#### Saved entries
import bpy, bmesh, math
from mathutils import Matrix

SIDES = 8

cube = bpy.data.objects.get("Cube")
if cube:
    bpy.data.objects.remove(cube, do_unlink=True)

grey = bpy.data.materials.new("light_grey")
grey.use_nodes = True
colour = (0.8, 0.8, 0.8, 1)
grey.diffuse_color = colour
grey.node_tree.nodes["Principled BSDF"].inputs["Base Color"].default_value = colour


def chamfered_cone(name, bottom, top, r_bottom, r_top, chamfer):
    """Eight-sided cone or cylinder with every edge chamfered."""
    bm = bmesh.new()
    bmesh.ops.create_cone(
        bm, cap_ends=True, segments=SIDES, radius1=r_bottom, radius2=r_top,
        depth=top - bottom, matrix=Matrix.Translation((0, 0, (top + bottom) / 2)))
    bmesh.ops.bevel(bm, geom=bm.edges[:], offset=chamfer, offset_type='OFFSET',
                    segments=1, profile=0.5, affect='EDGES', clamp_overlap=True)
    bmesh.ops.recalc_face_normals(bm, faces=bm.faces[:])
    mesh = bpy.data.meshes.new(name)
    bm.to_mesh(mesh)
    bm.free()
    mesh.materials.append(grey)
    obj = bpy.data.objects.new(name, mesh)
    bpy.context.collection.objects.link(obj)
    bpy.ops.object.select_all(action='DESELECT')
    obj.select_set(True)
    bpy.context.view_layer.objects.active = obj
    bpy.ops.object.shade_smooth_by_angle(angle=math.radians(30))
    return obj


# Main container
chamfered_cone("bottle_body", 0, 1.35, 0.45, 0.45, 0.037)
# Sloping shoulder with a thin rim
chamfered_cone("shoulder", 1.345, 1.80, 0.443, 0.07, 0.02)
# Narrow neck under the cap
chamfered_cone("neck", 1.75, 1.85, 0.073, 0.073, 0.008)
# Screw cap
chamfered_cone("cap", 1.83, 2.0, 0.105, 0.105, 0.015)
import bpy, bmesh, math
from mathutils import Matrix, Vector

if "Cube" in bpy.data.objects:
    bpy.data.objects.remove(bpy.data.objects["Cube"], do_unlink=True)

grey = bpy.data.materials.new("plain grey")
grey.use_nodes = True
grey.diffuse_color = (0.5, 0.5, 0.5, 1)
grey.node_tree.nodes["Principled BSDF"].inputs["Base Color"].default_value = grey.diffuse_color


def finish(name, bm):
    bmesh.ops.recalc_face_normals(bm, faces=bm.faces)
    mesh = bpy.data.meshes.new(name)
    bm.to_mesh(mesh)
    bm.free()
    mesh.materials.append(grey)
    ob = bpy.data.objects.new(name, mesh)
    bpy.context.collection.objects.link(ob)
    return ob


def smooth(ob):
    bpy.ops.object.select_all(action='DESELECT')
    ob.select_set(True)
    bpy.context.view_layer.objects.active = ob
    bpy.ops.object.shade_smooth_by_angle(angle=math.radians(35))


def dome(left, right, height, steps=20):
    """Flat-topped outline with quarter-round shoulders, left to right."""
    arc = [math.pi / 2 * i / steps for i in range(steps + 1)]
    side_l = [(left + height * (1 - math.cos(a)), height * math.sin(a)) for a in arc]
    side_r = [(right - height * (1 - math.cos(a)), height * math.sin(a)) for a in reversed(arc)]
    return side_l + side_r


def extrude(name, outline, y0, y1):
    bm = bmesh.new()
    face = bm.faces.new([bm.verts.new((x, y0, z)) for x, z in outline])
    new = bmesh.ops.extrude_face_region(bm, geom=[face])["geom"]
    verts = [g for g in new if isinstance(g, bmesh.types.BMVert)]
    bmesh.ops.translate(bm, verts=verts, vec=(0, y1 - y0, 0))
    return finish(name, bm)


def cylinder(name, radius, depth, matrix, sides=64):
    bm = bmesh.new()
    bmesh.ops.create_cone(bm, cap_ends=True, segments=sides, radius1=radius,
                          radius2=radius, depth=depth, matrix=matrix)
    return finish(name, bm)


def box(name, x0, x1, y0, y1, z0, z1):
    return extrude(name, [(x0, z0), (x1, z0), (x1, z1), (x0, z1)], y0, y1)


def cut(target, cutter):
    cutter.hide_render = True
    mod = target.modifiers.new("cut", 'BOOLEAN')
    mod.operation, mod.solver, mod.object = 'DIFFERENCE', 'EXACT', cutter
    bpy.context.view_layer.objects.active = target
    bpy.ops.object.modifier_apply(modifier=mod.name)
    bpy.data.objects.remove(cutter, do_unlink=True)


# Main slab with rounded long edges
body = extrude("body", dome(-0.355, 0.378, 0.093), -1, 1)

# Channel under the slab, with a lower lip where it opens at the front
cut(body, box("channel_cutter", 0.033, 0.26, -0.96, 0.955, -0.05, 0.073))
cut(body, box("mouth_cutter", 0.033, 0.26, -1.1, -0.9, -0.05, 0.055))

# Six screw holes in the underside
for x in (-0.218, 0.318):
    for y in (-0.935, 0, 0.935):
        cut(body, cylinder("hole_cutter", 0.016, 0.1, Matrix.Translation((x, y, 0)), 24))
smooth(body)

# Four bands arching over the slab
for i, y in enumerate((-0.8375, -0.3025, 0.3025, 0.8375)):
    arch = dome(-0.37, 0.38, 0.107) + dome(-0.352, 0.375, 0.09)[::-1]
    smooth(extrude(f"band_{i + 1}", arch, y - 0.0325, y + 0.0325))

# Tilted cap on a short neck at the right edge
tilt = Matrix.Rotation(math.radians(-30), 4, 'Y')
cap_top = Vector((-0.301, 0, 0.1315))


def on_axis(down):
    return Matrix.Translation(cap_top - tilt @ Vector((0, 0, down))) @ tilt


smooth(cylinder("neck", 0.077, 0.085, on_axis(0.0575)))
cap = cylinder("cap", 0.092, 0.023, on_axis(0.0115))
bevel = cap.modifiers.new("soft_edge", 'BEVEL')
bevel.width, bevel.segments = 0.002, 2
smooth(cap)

#### What the task asks
Pick out, from the lines above, every one that contains the string "return".

#### Solution
    return obj
    return ob
    return side_l + side_r
    return finish(name, bm)
    return finish(name, bm)
    return extrude(name, [(x0, z0), (x1, z0), (x1, z1), (x0, z1)], y0, y1)
    return Matrix.Translation(cap_top - tilt @ Vector((0, 0, down))) @ tilt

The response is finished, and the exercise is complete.